State Farm Fire & Casualty Co. argued in federal court Wednesday that the company should not have to pay policyholders $174,811.80 for Katrina damage attributed to wind because an umpire and two appraisers who set the amount strayed into determining the cause of loss.
State Farm policies give policyholders the option of appraisal when “the amount of the loss” is in dispute. Under Mississippi law, U.S. District Court Judge L.T. Senter Jr. has already ruled, appraisal is not meant to decide liability. State Farm polices cover wind damage, but loss from water is covered by federal flood insurance.
However, attorneys for policyholders Henry and June Kuehn of Ocean Springs presented evidence that only wind damage was considered during the appraisal process.
As provided under the policy, each side selected an appraiser and an umpire was appointed to resolve any disputes.
State Farm’s appraiser, John Minor, testified that only those damages above the water line were included in the appraisal award. The water line reached 2 feet onto the second floor of the Kuehn home.
Minor said a State Farm attorney who had offered confusing advice during the appraisal process was not happy with the result.
I see the coast is still being punished by the Farm and their boy Mike Chaney. I don’t think I’ll ever insure another home with a company that employs exclusive agents and highly recommend Chip Merlin’s post that Nowdy highlighted today on getting exactly what you pay for. Anita Lee has the story for the Sun Herald:

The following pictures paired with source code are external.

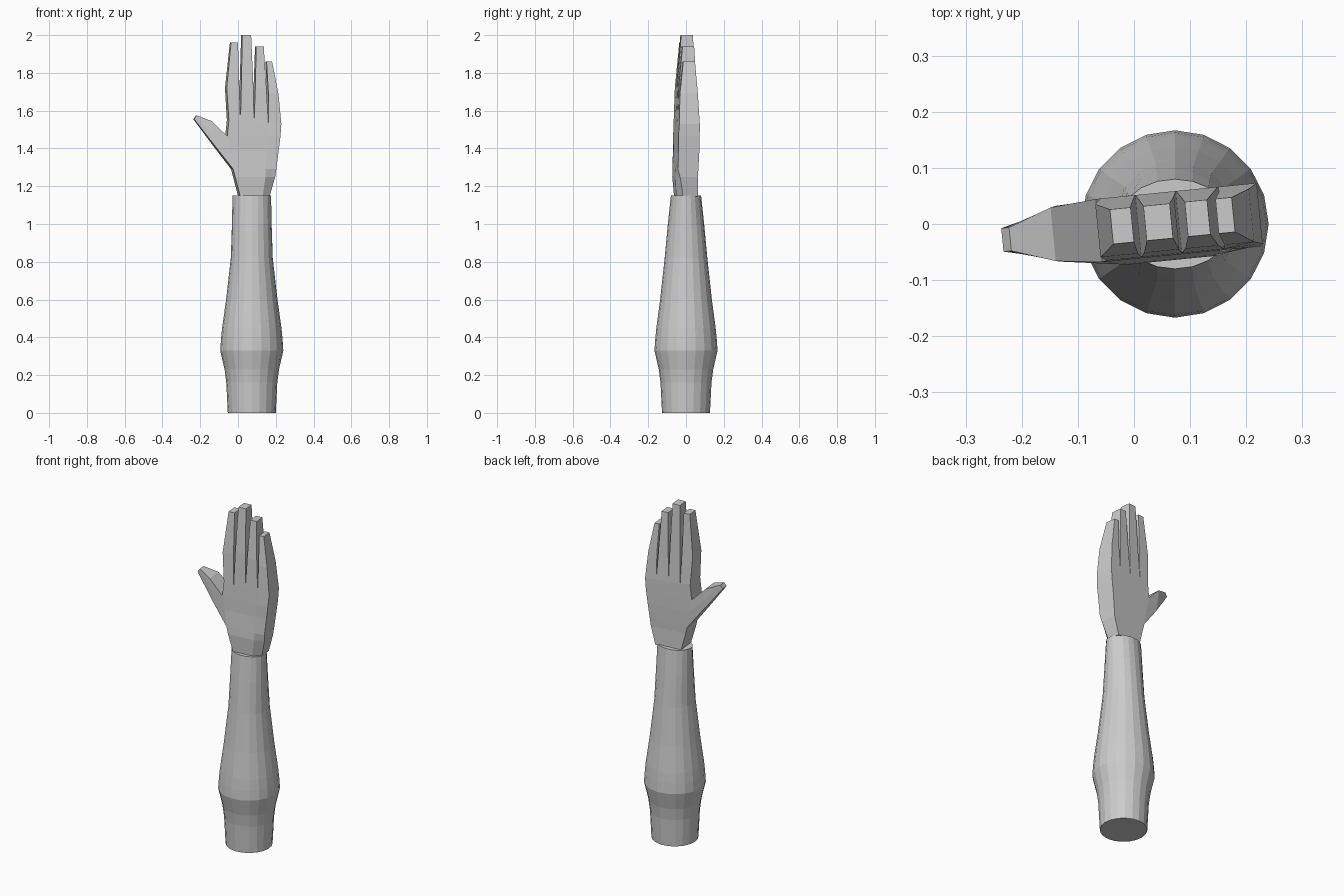
import bpy, bmesh, math
from mathutils import Matrix, Vector

if "Cube" in bpy.data.objects:
    bpy.data.objects.remove(bpy.data.objects["Cube"])

CX = 0.073          # forearm axis
SIDES = 20

skin = bpy.data.materials.new("plain grey")
skin.diffuse_color = (0.6, 0.6, 0.6, 1)
skin.use_nodes = True
skin.node_tree.nodes["Principled BSDF"].inputs["Base Color"].default_value = skin.diffuse_color


def finish(bm, name):
    bmesh.ops.recalc_face_normals(bm, faces=bm.faces)
    mesh = bpy.data.meshes.new(name)
    bm.to_mesh(mesh)
    bm.free()
    mesh.materials.append(skin)
    obj = bpy.data.objects.new(name, mesh)
    bpy.context.collection.objects.link(obj)
    return obj


# Forearm: stacked rings (z, radius x, radius y)
rings = [(0, .127, .127), (.16, .135, .135), (.23, .144, .144), (.33, .167, .167),
         (.39, .163, .163), (.45, .157, .157), (.6, .136, .137), (.82, .111, .113),
         (1.0, .105, .096), (1.15, .102, .08)]
bm = bmesh.new()
loops = []
for z, rx, ry in rings:
    angles = [2 * math.pi * i / SIDES for i in range(SIDES)]
    loops.append([bm.verts.new((CX + rx * math.cos(a), ry * math.sin(a), z)) for a in angles])
for low, high in zip(loops, loops[1:]):
    for i in range(SIDES):
        j = (i + 1) % SIDES
        bm.faces.new((low[i], low[j], high[j], high[i]))
bm.faces.new(loops[0])
bm.faces.new(loops[-1])
finish(bm, "forearm")


# Hand: solid cells between four pegs; walls shared by two cells cancel out
bm = bmesh.new()
walls = {}


def peg(x, z, front, back):
    return bm.verts.new((x, front, z)), bm.verts.new((x, back, z))


def cell(a, b, c, d):
    ring = (a, b, c, d)
    quads = [[p[0] for p in ring], [p[1] for p in ring]]
    for p, q in zip(ring, ring[1:] + ring[:1]):
        quads.append([p[0], q[0], q[1], p[1]])
    for quad in quads:
        key = frozenset(quad)
        if key in walls:
            del walls[key]
        else:
            walls[key] = quad


# Palm rows: left x, left z, right x, right z, front, back, front at the right edge
palm_rows = [(.006, 1.145, .165, 1.145, -.058, .052, -.025),
             (-.022, 1.25, .193, 1.25, -.065, .05, -.045),
             (-.032, 1.29, .198, 1.29, -.063, .052, -.056),
             (-.045, 1.385, .21, 1.385, -.057, .056, -.055),
             (-.063, 1.465, .22, 1.465, -.056, .057, -.056),
             (-.054, 1.55, .225, 1.53, -.054, .057, -.052)]
fractions = (0, .22, .48, .75, 1)
palm = []
for xl, zl, xr, zr, f, b, fr in palm_rows:
    palm.append([peg(xl + (xr - xl) * t, zl + (zr - zl) * t, fr if t == 1 else f, b)
                 for t in fractions])
for low, high in zip(palm, palm[1:]):
    for i in range(4):
        cell(low[i], low[i + 1], high[i + 1], high[i])

# Fingers: middle and tip of each (left x, right x, z)
fingers = [((-.065, .002, 1.72), (-.04, -.003, 1.96)),
           ((.013, .076, 1.74), (.02, .067, 2.0)),
           ((.087, .146, 1.72), (.094, .134, 1.94)),
           ((.157, .21, 1.69), (.149, .178, 1.86))]
for i, sections in enumerate(fingers):
    left, right = palm[-1][i], palm[-1][i + 1]
    for (xl, xr, z), (f, b) in zip(sections, ((-.047, .048), (-.026, .036))):
        new_left, new_right = peg(xl, z, f, b), peg(xr, z, f, b)
        cell(left, right, new_right, new_left)
        left, right = new_left, new_right

# Thumb: grows from the left side of the palm
root_low, root_mid, root_top = palm[2][0], palm[3][0], palm[4][0]
mid_low, mid_top = peg(-.125, 1.41, -.046, .05), peg(-.145, 1.545, -.046, .05)
mid_mid = peg(-.135, 1.478, -.048, .052)
tip_low, tip_top = peg(-.236, 1.555, -.02, .022), peg(-.222, 1.575, -.02, .022)
tip_mid = peg(-.229, 1.565, -.02, .022)
cell(root_low, root_mid, mid_mid, mid_low)
cell(root_mid, root_top, mid_top, mid_mid)
cell(mid_low, mid_mid, tip_mid, tip_low)
cell(mid_mid, mid_top, tip_top, tip_mid)

for quad in walls.values():
    bm.faces.new(quad)

# Slight turn of the hand about the vertical
pivot = Vector((.08, 0, 0))
turn = Matrix.Translation(pivot + Vector((0, .002, 0))) @ Matrix.Rotation(math.radians(5.7), 4, 'Z') @ Matrix.Translation(-pivot)
bmesh.ops.transform(bm, matrix=turn, verts=bm.verts)
finish(bm, "hand")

State Farm Fire and Casualty Co. will begin writing new business again in Mississippi, spokesman David Majors said Tuesday, but not in the lower three Coast counties.